Recently I was watching an on-line photography seminar about portrait photography. In an answering a question the subject of black and white photography came up in a passing way. She made a statement that really stuck with me. The idea was, if color adds nothing to the photograph, then remove it. That concept reverberated in my brain…if it doesn’t add anything, then remove it.
A few days later I was editing photos for our stock portfolio and came across an image I had shot back recently in Kansas.
It was of a two-lane highway disappearing over a rise on the prairie. This is an image I had looked at before, and even submitted for sale – with no sales, I might add. I looked at the image and thought…the color just doesn’t add anything. I shot the photograph at sundown with a bright sun approaching the horizon and the prairie is brown grass. Why not!
Black and White Photography Landscape Editing
I was trying to capture an open, lonely highway on the Great Plains. I had stopped in the middle of the road when I captured the image and hadn’t seen a car for about 15 minutes on this open stretch of road. There is evidence of civilization in the image, you can see the two driveways entering the highway on each side and the fence lines. I wanted to viewer to sense the fact that despite being on a highway, there still weren’t many people around.

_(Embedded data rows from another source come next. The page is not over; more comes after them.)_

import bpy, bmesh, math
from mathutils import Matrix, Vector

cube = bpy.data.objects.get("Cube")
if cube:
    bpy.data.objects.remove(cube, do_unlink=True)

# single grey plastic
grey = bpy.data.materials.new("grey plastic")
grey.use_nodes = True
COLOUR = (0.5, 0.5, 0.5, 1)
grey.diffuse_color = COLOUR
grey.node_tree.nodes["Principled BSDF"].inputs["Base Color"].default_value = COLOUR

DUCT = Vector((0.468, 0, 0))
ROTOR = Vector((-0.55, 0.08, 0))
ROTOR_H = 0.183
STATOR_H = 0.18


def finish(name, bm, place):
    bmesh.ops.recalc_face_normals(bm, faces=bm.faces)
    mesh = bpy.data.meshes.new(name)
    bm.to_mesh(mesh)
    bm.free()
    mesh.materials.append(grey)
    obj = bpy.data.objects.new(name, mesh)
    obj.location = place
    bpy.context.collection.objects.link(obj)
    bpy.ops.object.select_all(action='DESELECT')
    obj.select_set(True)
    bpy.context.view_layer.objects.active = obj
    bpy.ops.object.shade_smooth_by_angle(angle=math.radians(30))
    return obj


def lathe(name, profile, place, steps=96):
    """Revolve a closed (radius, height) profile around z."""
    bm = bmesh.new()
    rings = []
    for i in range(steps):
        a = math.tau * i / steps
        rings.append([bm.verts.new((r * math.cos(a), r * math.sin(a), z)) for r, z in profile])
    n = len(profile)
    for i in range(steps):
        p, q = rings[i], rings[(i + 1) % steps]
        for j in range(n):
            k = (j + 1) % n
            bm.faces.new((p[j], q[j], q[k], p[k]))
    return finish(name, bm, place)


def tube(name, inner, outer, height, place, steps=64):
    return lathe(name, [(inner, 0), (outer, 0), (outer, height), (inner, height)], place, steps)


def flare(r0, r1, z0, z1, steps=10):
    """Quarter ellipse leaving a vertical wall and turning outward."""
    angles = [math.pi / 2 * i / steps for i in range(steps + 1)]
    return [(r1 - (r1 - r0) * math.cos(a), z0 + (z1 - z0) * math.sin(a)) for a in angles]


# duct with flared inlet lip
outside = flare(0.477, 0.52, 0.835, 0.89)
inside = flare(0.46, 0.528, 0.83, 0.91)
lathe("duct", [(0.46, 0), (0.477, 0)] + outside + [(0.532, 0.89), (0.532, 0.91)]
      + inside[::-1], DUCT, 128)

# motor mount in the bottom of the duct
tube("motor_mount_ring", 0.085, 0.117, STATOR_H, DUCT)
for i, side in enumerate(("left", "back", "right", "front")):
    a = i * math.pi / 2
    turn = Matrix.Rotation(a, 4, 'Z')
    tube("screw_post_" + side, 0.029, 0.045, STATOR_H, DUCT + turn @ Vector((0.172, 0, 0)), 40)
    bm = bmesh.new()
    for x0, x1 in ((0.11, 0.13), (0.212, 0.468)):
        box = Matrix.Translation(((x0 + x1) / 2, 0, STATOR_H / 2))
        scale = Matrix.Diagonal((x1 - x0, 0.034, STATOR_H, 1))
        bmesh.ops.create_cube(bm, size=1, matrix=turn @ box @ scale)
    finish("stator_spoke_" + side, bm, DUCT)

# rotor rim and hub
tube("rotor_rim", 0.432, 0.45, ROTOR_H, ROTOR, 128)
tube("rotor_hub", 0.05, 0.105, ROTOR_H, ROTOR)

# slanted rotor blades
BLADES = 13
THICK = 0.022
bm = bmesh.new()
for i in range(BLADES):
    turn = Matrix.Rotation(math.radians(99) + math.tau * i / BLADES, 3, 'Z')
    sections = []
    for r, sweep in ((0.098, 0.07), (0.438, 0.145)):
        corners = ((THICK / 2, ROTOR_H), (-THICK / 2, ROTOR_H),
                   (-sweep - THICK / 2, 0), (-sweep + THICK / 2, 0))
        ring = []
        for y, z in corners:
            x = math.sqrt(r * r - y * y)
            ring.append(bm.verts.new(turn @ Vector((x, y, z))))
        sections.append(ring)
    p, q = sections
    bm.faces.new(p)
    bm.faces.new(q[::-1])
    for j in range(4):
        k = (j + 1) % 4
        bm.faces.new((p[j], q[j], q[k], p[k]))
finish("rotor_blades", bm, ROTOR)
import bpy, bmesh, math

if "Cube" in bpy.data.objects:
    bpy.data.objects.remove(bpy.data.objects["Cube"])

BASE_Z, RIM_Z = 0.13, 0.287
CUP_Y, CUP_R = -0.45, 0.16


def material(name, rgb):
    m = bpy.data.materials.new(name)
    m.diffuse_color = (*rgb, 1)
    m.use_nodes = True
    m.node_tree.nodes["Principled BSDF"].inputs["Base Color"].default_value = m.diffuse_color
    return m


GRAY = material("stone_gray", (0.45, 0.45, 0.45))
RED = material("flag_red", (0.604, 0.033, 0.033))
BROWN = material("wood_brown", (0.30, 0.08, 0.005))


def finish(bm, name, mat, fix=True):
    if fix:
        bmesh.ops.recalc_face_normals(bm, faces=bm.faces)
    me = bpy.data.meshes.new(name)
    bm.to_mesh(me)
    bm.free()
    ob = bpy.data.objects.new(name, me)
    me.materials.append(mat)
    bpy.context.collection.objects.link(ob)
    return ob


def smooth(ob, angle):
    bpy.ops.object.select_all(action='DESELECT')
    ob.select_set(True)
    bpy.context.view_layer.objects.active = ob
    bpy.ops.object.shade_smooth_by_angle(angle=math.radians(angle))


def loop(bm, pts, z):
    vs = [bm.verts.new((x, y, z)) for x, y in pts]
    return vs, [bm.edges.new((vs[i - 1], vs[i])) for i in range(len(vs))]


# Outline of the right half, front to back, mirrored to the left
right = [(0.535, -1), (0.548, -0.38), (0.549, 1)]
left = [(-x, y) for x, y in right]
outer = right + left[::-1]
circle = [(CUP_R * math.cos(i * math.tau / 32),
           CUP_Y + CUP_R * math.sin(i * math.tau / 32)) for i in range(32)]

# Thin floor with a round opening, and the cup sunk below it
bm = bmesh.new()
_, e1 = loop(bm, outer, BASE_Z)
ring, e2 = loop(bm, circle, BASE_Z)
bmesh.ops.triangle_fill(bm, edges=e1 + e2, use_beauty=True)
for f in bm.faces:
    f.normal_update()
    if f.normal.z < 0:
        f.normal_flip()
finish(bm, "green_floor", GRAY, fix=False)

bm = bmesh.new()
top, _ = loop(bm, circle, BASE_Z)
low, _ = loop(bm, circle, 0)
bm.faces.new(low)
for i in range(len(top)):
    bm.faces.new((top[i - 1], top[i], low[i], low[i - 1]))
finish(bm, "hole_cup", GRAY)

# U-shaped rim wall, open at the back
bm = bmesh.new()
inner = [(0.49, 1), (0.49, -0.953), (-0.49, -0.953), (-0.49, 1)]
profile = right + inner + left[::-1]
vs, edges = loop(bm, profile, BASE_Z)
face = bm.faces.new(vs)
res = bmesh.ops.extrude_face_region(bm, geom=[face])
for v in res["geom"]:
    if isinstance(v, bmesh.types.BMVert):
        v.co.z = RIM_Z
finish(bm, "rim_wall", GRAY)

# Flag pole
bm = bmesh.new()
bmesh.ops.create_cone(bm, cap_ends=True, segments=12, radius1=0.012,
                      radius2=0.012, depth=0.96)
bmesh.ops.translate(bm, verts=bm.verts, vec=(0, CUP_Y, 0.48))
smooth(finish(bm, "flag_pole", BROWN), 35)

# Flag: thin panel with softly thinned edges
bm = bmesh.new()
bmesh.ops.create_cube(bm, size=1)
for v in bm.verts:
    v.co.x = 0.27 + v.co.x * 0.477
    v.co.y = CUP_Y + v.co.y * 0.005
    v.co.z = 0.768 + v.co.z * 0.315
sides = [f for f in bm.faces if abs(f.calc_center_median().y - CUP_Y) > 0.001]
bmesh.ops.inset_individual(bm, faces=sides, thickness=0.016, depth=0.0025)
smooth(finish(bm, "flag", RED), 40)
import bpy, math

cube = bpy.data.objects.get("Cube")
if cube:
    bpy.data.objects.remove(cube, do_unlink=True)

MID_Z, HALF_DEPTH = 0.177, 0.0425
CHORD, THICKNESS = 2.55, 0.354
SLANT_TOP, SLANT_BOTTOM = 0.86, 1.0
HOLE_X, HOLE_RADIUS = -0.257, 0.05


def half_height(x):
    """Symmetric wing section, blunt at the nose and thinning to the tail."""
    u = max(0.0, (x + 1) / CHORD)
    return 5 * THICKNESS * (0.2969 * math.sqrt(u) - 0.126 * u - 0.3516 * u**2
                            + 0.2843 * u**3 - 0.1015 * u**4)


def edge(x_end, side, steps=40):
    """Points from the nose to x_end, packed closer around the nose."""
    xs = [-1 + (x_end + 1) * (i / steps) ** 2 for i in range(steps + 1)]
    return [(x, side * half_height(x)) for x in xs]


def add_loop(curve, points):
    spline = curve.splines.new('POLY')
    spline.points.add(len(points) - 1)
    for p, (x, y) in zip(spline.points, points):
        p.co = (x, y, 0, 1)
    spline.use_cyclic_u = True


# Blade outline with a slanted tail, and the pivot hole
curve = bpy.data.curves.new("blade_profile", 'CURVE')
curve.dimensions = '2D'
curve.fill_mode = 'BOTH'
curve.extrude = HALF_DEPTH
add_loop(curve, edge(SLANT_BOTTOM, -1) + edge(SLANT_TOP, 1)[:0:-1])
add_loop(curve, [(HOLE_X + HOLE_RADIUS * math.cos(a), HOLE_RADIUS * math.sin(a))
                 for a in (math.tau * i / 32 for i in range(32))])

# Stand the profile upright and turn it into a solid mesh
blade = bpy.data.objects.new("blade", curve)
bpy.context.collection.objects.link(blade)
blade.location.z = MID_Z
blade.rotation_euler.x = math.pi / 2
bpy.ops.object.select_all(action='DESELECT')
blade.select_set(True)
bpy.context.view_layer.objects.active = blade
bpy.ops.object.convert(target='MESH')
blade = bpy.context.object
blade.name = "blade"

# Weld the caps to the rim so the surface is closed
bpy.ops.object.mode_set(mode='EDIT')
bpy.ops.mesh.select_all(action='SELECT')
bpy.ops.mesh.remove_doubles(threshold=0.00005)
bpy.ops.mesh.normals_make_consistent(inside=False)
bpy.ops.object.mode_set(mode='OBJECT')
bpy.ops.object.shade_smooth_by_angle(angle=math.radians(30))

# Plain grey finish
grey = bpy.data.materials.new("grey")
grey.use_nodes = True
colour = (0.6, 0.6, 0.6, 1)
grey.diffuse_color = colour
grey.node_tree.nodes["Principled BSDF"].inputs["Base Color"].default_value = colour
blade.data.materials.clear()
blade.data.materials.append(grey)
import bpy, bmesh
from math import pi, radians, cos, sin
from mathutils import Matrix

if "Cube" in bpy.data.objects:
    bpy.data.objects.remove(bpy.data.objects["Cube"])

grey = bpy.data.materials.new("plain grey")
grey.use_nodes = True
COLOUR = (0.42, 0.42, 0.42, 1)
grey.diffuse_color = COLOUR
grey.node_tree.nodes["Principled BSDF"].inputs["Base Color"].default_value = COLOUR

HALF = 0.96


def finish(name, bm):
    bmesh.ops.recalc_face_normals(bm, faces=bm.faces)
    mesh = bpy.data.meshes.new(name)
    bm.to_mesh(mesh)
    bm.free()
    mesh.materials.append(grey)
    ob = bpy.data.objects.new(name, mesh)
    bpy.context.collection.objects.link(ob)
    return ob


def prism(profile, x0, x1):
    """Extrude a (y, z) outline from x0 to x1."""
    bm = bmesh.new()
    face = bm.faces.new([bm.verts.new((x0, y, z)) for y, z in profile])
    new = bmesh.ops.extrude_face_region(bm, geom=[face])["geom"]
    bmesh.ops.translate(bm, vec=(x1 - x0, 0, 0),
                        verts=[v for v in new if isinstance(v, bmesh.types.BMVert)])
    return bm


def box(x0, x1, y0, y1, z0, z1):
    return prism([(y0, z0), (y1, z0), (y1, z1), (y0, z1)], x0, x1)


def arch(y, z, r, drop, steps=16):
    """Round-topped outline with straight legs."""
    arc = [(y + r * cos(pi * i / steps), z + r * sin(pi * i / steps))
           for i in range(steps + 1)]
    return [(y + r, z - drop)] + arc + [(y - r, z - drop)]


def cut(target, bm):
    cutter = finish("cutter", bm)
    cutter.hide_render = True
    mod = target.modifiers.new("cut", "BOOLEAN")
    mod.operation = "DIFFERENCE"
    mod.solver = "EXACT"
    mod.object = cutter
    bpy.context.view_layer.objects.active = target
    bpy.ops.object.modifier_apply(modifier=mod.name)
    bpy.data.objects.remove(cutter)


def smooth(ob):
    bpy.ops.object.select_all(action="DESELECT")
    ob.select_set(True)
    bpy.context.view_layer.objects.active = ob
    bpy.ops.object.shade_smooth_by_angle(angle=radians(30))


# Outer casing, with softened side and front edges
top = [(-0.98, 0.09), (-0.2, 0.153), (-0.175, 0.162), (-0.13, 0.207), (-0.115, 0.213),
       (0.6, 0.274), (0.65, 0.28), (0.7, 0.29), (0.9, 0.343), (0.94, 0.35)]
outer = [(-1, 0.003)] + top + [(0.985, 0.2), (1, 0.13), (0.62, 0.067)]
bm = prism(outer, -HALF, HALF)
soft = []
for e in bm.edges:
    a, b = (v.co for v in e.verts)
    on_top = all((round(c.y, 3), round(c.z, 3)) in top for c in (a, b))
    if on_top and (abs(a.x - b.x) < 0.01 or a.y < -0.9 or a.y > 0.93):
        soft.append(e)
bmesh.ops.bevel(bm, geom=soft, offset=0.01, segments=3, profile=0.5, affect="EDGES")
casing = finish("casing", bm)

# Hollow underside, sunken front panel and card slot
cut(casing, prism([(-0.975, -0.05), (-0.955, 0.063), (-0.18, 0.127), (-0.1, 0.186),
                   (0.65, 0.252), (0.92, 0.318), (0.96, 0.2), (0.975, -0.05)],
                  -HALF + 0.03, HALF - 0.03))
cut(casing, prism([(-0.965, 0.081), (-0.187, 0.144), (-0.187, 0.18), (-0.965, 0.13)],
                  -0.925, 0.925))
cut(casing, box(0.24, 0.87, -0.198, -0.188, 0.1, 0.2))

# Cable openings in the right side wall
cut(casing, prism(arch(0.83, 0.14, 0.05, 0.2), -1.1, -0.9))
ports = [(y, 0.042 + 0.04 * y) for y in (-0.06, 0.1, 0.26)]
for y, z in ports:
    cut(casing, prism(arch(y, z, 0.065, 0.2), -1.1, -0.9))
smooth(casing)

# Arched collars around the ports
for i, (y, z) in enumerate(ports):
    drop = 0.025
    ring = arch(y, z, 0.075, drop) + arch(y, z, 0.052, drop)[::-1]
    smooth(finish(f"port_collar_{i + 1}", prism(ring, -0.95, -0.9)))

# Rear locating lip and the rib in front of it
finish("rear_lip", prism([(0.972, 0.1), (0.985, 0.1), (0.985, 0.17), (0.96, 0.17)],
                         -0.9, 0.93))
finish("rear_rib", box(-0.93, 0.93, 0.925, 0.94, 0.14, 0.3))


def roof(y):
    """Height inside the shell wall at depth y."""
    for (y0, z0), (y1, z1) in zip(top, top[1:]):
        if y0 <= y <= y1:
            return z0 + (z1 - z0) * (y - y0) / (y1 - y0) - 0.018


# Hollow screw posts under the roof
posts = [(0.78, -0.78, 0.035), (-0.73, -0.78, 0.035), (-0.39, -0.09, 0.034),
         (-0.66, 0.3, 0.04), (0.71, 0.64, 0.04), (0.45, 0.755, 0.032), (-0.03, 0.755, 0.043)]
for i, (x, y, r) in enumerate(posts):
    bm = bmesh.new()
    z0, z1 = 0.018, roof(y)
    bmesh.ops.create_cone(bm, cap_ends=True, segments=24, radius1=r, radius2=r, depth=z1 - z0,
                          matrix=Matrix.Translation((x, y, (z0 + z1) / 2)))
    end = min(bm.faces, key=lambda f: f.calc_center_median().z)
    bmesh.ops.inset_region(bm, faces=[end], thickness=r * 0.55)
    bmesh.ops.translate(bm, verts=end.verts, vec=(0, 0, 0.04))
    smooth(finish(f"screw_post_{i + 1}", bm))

I use Lightroom as my primary editing software and have a couple of presets for black and white. A few clicks and edits later and I had a totally different image. Black and white photography is all about textures, contrasts and composition. In many ways, it forces you to be a better, more critical photographer. The resulting black and white image was very different and one I realized was a much better final product.
The more I work with black and white, the more respect I have for the artists who mastered it. Landscape photography is a genre that benefits from a well composed and edited black and white photograph. This is an art form that I am still learning and have a long way to go.
A few years ago I went hiking in Yosemite with a good friend. We took the bus up to Glacier Point and then hiked the Panorama Trail down to the valley floor. The view of Yosemite Valley is awesome and Half Dome is the center of attention at Glacier Point. The view is iconic and every tourist with an iPhone to a Nikon DLSR was trying to capture it, including me. Ansel Adams made Yosemite a must-see for photographers and I think we all secretly hope we can approach his brilliance.
In looking at this image of Half Dome, ask the question, what does color bring to the party? I think the answer is not much. The focal point is Half Dome, a massive granite formation that has very little color to it. The color image does provide variation and provides contrast from the blue sky and the green trees along the lower ridge line, however, the version of this image that is my wallpaper is the black and white version.
The miracle of Lightroom is that I can edit the photo yet not change the original file. If you are using Lightroom, then play with some of your images and see what you think about black and white. The more you edit with this process you will find that you start to shoot with black and white in mind. You start to look for the textures, the contrasts and the ways light plays with the scene. I find that if I do some of my shooting with the intention of processing to black and white it makes me a more critical shooter.
Oh, when I posted the black and white highway photo to one of the stock agencies, it had a sale in less than 24 hours.